- Data:
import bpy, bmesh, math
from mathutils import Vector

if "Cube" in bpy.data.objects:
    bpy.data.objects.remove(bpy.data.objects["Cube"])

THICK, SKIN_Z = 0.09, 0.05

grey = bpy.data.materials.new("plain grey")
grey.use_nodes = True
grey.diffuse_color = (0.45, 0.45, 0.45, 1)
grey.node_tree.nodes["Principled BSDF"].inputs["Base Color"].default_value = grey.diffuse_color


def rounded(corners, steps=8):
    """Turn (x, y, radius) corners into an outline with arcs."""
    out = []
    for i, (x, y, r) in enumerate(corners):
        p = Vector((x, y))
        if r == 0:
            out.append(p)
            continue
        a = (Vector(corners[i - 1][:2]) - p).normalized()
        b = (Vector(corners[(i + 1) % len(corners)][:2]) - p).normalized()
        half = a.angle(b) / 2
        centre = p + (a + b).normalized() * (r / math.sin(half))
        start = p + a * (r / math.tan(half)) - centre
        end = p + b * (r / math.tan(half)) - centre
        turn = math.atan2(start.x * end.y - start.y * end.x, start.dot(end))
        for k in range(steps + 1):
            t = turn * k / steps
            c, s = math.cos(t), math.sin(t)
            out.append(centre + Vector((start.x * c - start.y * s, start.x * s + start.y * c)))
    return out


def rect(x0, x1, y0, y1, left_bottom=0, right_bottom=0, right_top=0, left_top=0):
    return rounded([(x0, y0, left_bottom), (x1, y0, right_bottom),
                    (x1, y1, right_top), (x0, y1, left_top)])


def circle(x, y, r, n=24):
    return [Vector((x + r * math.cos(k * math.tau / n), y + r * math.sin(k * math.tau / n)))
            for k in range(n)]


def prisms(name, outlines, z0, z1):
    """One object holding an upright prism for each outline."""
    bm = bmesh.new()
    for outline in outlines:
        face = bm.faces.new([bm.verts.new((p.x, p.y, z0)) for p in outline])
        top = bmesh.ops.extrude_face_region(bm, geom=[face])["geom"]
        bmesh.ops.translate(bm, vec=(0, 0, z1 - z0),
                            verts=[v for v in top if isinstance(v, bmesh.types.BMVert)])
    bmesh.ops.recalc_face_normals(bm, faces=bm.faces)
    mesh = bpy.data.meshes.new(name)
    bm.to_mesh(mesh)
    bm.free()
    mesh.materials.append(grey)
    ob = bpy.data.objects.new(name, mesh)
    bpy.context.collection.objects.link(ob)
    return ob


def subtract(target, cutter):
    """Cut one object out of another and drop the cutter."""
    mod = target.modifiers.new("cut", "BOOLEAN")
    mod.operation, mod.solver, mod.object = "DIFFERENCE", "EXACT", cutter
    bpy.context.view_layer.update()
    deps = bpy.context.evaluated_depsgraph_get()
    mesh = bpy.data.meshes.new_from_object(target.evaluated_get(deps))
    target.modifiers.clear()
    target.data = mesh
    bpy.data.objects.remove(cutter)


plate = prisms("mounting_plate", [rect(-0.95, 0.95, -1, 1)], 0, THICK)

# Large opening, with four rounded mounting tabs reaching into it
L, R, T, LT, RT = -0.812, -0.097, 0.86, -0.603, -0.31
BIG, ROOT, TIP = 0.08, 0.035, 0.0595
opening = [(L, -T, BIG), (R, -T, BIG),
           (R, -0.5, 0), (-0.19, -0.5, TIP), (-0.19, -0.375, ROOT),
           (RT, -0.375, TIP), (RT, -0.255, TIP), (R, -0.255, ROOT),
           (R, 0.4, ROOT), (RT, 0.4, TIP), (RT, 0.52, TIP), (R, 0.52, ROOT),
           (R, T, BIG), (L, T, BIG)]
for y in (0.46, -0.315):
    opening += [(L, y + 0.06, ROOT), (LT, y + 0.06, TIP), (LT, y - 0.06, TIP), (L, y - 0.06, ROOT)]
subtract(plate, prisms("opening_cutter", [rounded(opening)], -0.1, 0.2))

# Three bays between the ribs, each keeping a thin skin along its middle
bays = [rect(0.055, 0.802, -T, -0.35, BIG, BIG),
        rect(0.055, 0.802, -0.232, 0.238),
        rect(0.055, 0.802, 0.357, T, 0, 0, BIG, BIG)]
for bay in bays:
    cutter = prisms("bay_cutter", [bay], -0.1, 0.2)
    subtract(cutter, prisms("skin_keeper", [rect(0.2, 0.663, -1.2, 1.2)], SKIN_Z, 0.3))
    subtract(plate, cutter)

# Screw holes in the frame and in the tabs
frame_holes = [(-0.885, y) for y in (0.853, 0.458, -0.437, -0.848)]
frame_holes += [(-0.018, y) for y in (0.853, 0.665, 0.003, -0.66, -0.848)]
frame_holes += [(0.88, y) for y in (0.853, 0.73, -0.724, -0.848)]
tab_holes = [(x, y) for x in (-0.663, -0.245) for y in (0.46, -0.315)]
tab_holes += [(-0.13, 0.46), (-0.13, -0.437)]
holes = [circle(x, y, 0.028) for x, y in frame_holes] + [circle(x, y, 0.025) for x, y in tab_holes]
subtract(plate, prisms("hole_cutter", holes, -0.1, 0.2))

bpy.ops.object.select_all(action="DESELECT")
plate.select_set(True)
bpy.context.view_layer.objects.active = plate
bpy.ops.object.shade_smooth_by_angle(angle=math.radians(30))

- To do: Write out every entry again so that each line matches the original exactly.

- Response area:
import bpy, bmesh, math
from mathutils import Vector

if "Cube" in bpy.data.objects:
    bpy.data.objects.remove(bpy.data.objects["Cube"])

THICK, SKIN_Z = 0.09, 0.05

grey = bpy.data.materials.new("plain grey")
grey.use_nodes = True
grey.diffuse_color = (0.45, 0.45, 0.45, 1)
grey.node_tree.nodes["Principled BSDF"].inputs["Base Color"].default_value = grey.diffuse_color


def rounded(corners, steps=8):
    """Turn (x, y, radius) corners into an outline with arcs."""
    out = []
    for i, (x, y, r) in enumerate(corners):
        p = Vector((x, y))
        if r == 0:
            out.append(p)
            continue
        a = (Vector(corners[i - 1][:2]) - p).normalized()
        b = (Vector(corners[(i + 1) % len(corners)][:2]) - p).normalized()
        half = a.angle(b) / 2
        centre = p + (a + b).normalized() * (r / math.sin(half))
        start = p + a * (r / math.tan(half)) - centre
        end = p + b * (r / math.tan(half)) - centre
        turn = math.atan2(start.x * end.y - start.y * end.x, start.dot(end))
        for k in range(steps + 1):
            t = turn * k / steps
            c, s = math.cos(t), math.sin(t)
            out.append(centre + Vector((start.x * c - start.y * s, start.x * s + start.y * c)))
    return out


def rect(x0, x1, y0, y1, left_bottom=0, right_bottom=0, right_top=0, left_top=0):
    return rounded([(x0, y0, left_bottom), (x1, y0, right_bottom),
                    (x1, y1, right_top), (x0, y1, left_top)])


def circle(x, y, r, n=24):
    return [Vector((x + r * math.cos(k * math.tau / n), y + r * math.sin(k * math.tau / n)))
            for k in range(n)]


def prisms(name, outlines, z0, z1):
    """One object holding an upright prism for each outline."""
    bm = bmesh.new()
    for outline in outlines:
        face = bm.faces.new([bm.verts.new((p.x, p.y, z0)) for p in outline])
        top = bmesh.ops.extrude_face_region(bm, geom=[face])["geom"]
        bmesh.ops.translate(bm, vec=(0, 0, z1 - z0),
                            verts=[v for v in top if isinstance(v, bmesh.types.BMVert)])
    bmesh.ops.recalc_face_normals(bm, faces=bm.faces)
    mesh = bpy.data.meshes.new(name)
    bm.to_mesh(mesh)
    bm.free()
    mesh.materials.append(grey)
    ob = bpy.data.objects.new(name, mesh)
    bpy.context.collection.objects.link(ob)
    return ob


def subtract(target, cutter):
    """Cut one object out of another and drop the cutter."""
    mod = target.modifiers.new("cut", "BOOLEAN")
    mod.operation, mod.solver, mod.object = "DIFFERENCE", "EXACT", cutter
    bpy.context.view_layer.update()
    deps = bpy.context.evaluated_depsgraph_get()
    mesh = bpy.data.meshes.new_from_object(target.evaluated_get(deps))
    target.modifiers.clear()
    target.data = mesh
    bpy.data.objects.remove(cutter)


plate = prisms("mounting_plate", [rect(-0.95, 0.95, -1, 1)], 0, THICK)

# Large opening, with four rounded mounting tabs reaching into it
L, R, T, LT, RT = -0.812, -0.097, 0.86, -0.603, -0.31
BIG, ROOT, TIP = 0.08, 0.035, 0.0595
opening = [(L, -T, BIG), (R, -T, BIG),
           (R, -0.5, 0), (-0.19, -0.5, TIP), (-0.19, -0.375, ROOT),
           (RT, -0.375, TIP), (RT, -0.255, TIP), (R, -0.255, ROOT),
           (R, 0.4, ROOT), (RT, 0.4, TIP), (RT, 0.52, TIP), (R, 0.52, ROOT),
           (R, T, BIG), (L, T, BIG)]
for y in (0.46, -0.315):
    opening += [(L, y + 0.06, ROOT), (LT, y + 0.06, TIP), (LT, y - 0.06, TIP), (L, y - 0.06, ROOT)]
subtract(plate, prisms("opening_cutter", [rounded(opening)], -0.1, 0.2))

# Three bays between the ribs, each keeping a thin skin along its middle
bays = [rect(0.055, 0.802, -T, -0.35, BIG, BIG),
        rect(0.055, 0.802, -0.232, 0.238),
        rect(0.055, 0.802, 0.357, T, 0, 0, BIG, BIG)]
for bay in bays:
    cutter = prisms("bay_cutter", [bay], -0.1, 0.2)
    subtract(cutter, prisms("skin_keeper", [rect(0.2, 0.663, -1.2, 1.2)], SKIN_Z, 0.3))
    subtract(plate, cutter)

# Screw holes in the frame and in the tabs
frame_holes = [(-0.885, y) for y in (0.853, 0.458, -0.437, -0.848)]
frame_holes += [(-0.018, y) for y in (0.853, 0.665, 0.003, -0.66, -0.848)]
frame_holes += [(0.88, y) for y in (0.853, 0.73, -0.724, -0.848)]
tab_holes = [(x, y) for x in (-0.663, -0.245) for y in (0.46, -0.315)]
tab_holes += [(-0.13, 0.46), (-0.13, -0.437)]
holes = [circle(x, y, 0.028) for x, y in frame_holes] + [circle(x, y, 0.025) for x, y in tab_holes]
subtract(plate, prisms("hole_cutter", holes, -0.1, 0.2))

bpy.ops.object.select_all(action="DESELECT")
plate.select_set(True)
bpy.context.view_layer.objects.active = plate
bpy.ops.object.shade_smooth_by_angle(angle=math.radians(30))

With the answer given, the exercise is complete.